As winter settles in, house and office plants are here to help, improving our inside air, health and wellbeing.
As I write this the skies are the colour of pure gloom and freezing rain is coming mottling the view from my home office window. January certainly is the month of retreating indoors.
In truth, we are all indoors a great deal more than our ancestors (by some measures, we are inside for an average of 90% of the time). However, this time of year is when we really do batten down the hatches in a kind of hibernation. Add to that the months of on-off Stay At Home guidance and, well… you get the picture.
Take a breath
Yet we know that being out and about is good for us in so many ways. Fresh air, exercise, being among people, all contribute to better health in manifold ways. The Covid-19 pandemic, though responsible for us being indoors more, also highlighted the importance of fresh air, as we are less likely to catch a virus out of doors.
Taking in fresh air is also vital for our respiratory health in general. Recently I read an article about Russian kindergartens, where it used to be common practice for infants to sleep outdoors, no matter the temperature, to help combat the spread of TB, but that is a particularly extreme example!
Then there is the biophilic element. Put simply, biophilia describes our innate and instinctive connection with nature, and how this connection in turn enhances our state of wellbeing. Forest bathing is a recent term, but simply enjoying a walk through woodland is something most of us have experienced without giving it a name.

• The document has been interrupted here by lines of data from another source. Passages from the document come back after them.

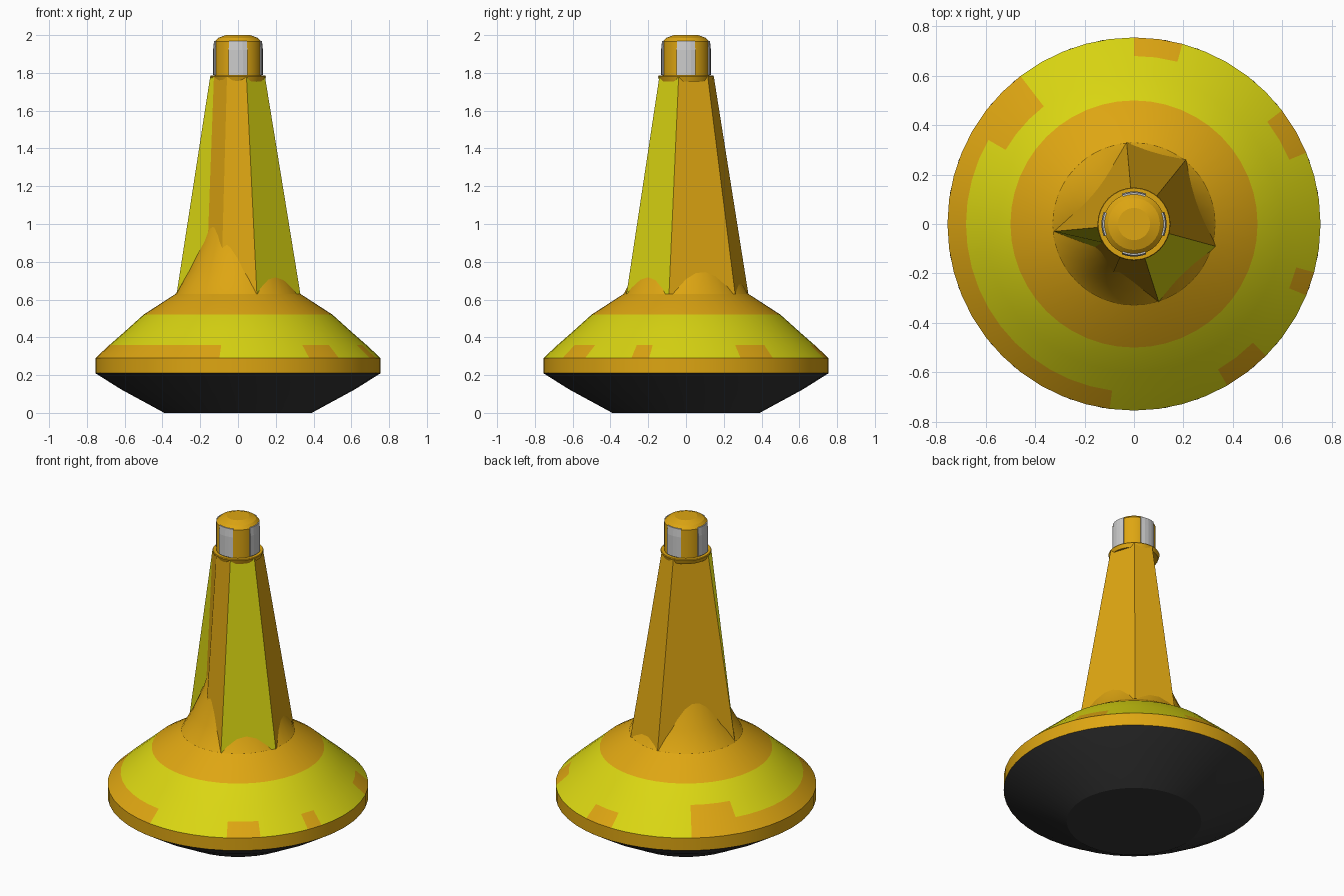
import bpy, bmesh, math
from mathutils import Vector

if "Cube" in bpy.data.objects:
    bpy.data.objects.remove(bpy.data.objects["Cube"])


def mat(name, rgb):
    m = bpy.data.materials.new(name)
    m.diffuse_color = (*rgb, 1)
    m.use_nodes = True
    m.node_tree.nodes["Principled BSDF"].inputs["Base Color"].default_value = m.diffuse_color
    return m


ORANGE = mat("orange_paint", (0.73, 0.38, 0.006))
YELLOW = mat("yellow_paint", (0.70, 0.67, 0.006))
DARK = mat("dark_rubber", (0.035, 0.035, 0.035))
SILVER = mat("lamp_glass", (0.55, 0.55, 0.55))


def finish(name, bm, mats, smooth=None):
    bmesh.ops.recalc_face_normals(bm, faces=bm.faces)
    me = bpy.data.meshes.new(name)
    bm.to_mesh(me)
    bm.free()
    ob = bpy.data.objects.new(name, me)
    bpy.context.collection.objects.link(ob)
    for m in mats:
        me.materials.append(m)
    if smooth:
        bpy.ops.object.select_all(action='DESELECT')
        ob.select_set(True)
        bpy.context.view_layer.objects.active = ob
        bpy.ops.object.shade_smooth_by_angle(angle=math.radians(smooth))
    return ob


def loft(bm, rings, cap_bottom=True, cap_top=True, pick=None):
    """Skin a stack of equal-length rings; pick(level, side) gives the material slot."""
    vs = [[bm.verts.new(p) for p in r] for r in rings]
    n = len(vs[0])
    for k in range(len(vs) - 1):
        for i in range(n):
            j = (i + 1) % n
            f = bm.faces.new((vs[k][i], vs[k][j], vs[k + 1][j], vs[k + 1][i]))
            f.material_index = pick(k, i) if pick else 0
    if cap_bottom:
        bm.faces.new(vs[0][::-1])
    if cap_top:
        bm.faces.new(vs[-1])


def circle(r, z, n):
    return [(r * math.cos(2 * math.pi * i / n), r * math.sin(2 * math.pi * i / n), z)
            for i in range(n)]


def lathe(name, profile, n, mats, pick=None, smooth=20, caps=(True, True)):
    bm = bmesh.new()
    loft(bm, [circle(r, z, n) for r, z in profile], *caps, pick)
    return finish(name, bm, mats, smooth)


# Dark underside
lathe("hull_bottom", [(0.39, 0), (0.62, 0.125), (0.755, 0.21)], 36, [DARK])

# Painted deck: orange rim and collar, yellow band with worn patches
SIDES = 48


def deck_paint(level, i):
    a = (i + 0.5) * 360 / SIDES
    worn = 130 < a < 152
    low_worn = worn or 152 < a < 263 or int(a / 7.5) in (4, 10, 11, 40, 41, 45, 3)
    if level == 1:
        return 0 if low_worn else 1
    if level == 2:
        return 0 if worn else 1
    return 1 if level == 3 else 0


lathe("deck", [(0.755, 0.21), (0.755, 0.29), (0.68, 0.36), (0.60, 0.43),
               (0.50, 0.52), (0.33, 0.63)], SIDES, [ORANGE, YELLOW], deck_paint)

# Round core flaring out at the foot of the tower
lathe("tower_core", [(0.34, 0.62), (0.33, 0.63), (0.265, 0.75), (0.20, 0.90),
                     (0.13, 1.15), (0.10, 1.77)], 32, [ORANGE], smooth=40)

# Faceted tower: flat panels with a recessed front-left bay
foot = [(0.10, -0.315), (0.33, -0.09), (0.21, 0.26), (-0.03, 0.33),
        (-0.325, -0.03), (-0.17, -0.10), (-0.09, -0.21)]
head = [Vector(p).normalized() * 0.148 for p in foot]
bm = bmesh.new()
loft(bm, [[(x, y, 0.63) for x, y in foot], [(x, y, 1.78) for x, y in head]],
     pick=lambda k, i: 1 if i in (0, 4) else 0)
finish("tower", bm, [ORANGE, YELLOW])

# Collar and lantern housing
lathe("lantern_collar", [(0.14, 1.755), (0.148, 1.78), (0.145, 1.785)], 32, [ORANGE])
lathe("lantern", [(0.125, 1.77), (0.125, 1.965), (0.105, 1.985), (0.065, 2.0)],
      32, [ORANGE])

# Four curved lamp windows
for q, side in enumerate(("right", "back", "left", "front")):
    bm = bmesh.new()
    rings = []
    for k in range(5):
        a = q * math.pi / 2 + math.radians(-22 + 11 * k)
        c, s = math.cos(a), math.sin(a)
        rings.append([(0.118 * c, 0.118 * s, 1.79), (0.132 * c, 0.132 * s, 1.79),
                      (0.132 * c, 0.132 * s, 1.92), (0.127 * c, 0.127 * s, 1.97),
                      (0.118 * c, 0.118 * s, 1.97)])
    loft(bm, rings)
    finish("lamp_window_" + side, bm, [SILVER])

The lift we experience from seeing any view of nature runs deep. We may not be aware of it, but seeing natural features such as trees, water and plants speaks to our ancestral roots when we lived outdoors and had a more direct link to nature. Seeing or being among natural elements has been proven to improve our mental health and general sense of wellbeing. We are also more productive, creative and better at concentrating when we have a dose of nature in our daily lives.
Healthier future workplaces

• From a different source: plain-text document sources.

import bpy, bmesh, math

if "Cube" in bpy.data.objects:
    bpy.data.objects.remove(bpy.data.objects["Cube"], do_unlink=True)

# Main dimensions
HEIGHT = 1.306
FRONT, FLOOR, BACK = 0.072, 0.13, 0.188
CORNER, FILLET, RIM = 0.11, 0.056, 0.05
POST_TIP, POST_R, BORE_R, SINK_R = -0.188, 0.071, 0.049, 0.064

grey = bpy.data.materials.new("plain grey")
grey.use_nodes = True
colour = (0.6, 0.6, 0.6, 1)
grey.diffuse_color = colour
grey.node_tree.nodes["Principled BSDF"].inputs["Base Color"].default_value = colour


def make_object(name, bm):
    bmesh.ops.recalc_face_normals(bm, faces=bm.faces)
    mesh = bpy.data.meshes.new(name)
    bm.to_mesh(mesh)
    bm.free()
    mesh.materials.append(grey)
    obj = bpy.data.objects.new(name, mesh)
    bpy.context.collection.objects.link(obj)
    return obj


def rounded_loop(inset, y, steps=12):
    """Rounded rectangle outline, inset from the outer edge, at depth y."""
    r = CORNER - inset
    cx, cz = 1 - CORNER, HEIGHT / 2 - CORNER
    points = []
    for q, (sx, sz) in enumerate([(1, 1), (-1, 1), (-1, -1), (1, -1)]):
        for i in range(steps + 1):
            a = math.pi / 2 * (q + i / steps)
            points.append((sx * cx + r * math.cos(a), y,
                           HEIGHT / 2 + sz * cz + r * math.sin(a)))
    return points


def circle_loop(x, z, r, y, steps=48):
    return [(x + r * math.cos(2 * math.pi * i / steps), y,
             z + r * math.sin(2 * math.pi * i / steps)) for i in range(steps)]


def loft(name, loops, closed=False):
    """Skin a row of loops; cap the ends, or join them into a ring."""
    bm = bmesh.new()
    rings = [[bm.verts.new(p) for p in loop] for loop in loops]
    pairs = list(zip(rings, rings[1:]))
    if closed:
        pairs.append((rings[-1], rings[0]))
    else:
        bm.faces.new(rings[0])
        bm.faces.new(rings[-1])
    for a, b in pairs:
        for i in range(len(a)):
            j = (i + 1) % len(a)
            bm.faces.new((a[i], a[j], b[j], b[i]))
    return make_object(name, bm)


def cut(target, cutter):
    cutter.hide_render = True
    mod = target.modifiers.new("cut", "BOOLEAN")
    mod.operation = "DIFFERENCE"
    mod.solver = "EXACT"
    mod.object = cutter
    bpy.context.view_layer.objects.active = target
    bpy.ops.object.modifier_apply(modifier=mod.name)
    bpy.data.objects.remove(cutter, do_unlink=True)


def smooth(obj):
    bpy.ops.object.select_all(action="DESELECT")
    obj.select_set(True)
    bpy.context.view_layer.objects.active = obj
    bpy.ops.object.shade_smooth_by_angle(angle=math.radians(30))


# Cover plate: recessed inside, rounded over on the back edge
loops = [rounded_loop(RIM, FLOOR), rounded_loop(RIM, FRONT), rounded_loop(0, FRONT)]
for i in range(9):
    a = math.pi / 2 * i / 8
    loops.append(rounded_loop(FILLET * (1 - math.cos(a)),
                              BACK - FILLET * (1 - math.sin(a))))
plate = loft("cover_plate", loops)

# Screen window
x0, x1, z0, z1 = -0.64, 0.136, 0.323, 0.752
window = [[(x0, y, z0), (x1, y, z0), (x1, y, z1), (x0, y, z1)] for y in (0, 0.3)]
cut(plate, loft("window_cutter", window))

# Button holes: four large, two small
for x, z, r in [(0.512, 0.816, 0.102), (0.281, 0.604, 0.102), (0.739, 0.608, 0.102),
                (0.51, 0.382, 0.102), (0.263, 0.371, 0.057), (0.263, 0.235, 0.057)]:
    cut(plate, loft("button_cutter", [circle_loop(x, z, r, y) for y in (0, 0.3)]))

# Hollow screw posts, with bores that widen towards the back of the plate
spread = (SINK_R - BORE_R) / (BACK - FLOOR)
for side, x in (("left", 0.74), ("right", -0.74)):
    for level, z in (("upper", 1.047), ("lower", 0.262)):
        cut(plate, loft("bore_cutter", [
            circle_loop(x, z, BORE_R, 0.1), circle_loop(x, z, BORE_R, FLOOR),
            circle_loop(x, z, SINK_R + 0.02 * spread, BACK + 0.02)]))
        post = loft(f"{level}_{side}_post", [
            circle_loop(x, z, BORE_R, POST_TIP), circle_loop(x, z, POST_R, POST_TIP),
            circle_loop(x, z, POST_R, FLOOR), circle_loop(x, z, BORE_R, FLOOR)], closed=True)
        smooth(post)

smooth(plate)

While the last two years have challenged businesses in new and unexpected ways, we were pleasantly surprised, as a business which puts plants into workplaces, to see an upsurge in demand for our products, even while so many of us had to retreat to our homes to work for months.
Over time, the picture has become clearer: the pandemic has forced or accelerated a change in the way we view the workplace. We want some of the comforts of home in the office, design elements that welcome us and encourage a better sense of wellbeing. Employers, keen to tempt people back to the workplace, are embracing this, and reconfiguring office spaces accordingly.
Post-pandemic studies reassessing how workplaces should change now we have seen some of the benefits of working from home have highlighted that offices still have a place in our working lives. In particular, they are considered good for collaborative working, career development and a sense of belonging to an organisation. For focus work, however, home working can be more effective.
A recent piece in the Economist talks of socialising and flexibility as key elements of future working. A workplace that can offer spaces for getting together to talk through a project, corners where you can squirrel yourself away to concentrate can be a place you actually want to be in.
The comforts of home are appealing, and certainly nurture our health and wellbeing very effectively, so offices of the future need to emulate that feeling where possible.
This is where a biophilic perspective is important. Introducing natural elements to the workplace instantly brings life to the spaces in which we work and office plants are easy ways to achieve this.
Plants are biophilic powerhouses in the workplace. Scientifically speaking, live office plants clean our air, taking toxins and dust out of the atmosphere we breath, while also upping the humidity and dishing out healthy doses of oxygen. All of which is ideal in spaces which often have very little fresh air circulating.
What’s more, indoor live plants provide us with an instant visual link to nature (the biophilic aspect), which in itself has very real effects on our health and wellbeing. More simply still, having plants about the place make our workplaces feel more welcoming and relaxing. Even fake plants can achieve that, good news if your workplace has low light levels.
We have also found that planting can help employers create more reassuring workplaces in the light of the pandemic. Planted screens can separate working stations, while thoughtfully placed individual pot plants can prevent people leaning over your desk. We’ve also used interior live planting in troughs to encourage one-way foot flow around busy walkways.
Add to this the cleaner, more humid air, and you can see how live planting has a helpful role to play in creating healthier working spaces.
A closer look at the health benefits of plants
Plants help to keep us healthy by improving the air we breathe.
As we spend more and more time indoors, the quality of our indoor air is more important than ever. However, this air often falls far below healthy levels, especially in spaces where air circulation is poor.
Levels of CO2 and airborne mould, dust, bacteria and toxins can then build up, which in turn affects our health: headaches, dry coughs, poor concentration and drowsiness are all symptoms of poor air quality.
Plants improve indoor air in three important ways, by:
- replacing CO2 with O2
- improving humidity levels
- removing harmful toxins, dust, mould and bacteria
Plants can also:
- improve indoor acoustics; especially helpful in open plan settings
- increase moisture levels in a room by 17% in Winter (Wageningen Environmental Research)
- remove 87% of airborne indoor toxins in a 24-hour period (NASA)
- reduce airborne moulds and bacteria by 50-60% compared to rooms without plants (Stennis Space Centre)
- reduce sick leave by up to a fifth (Wageningen Environmental Research)
Click here for more on the health benefits of office plants.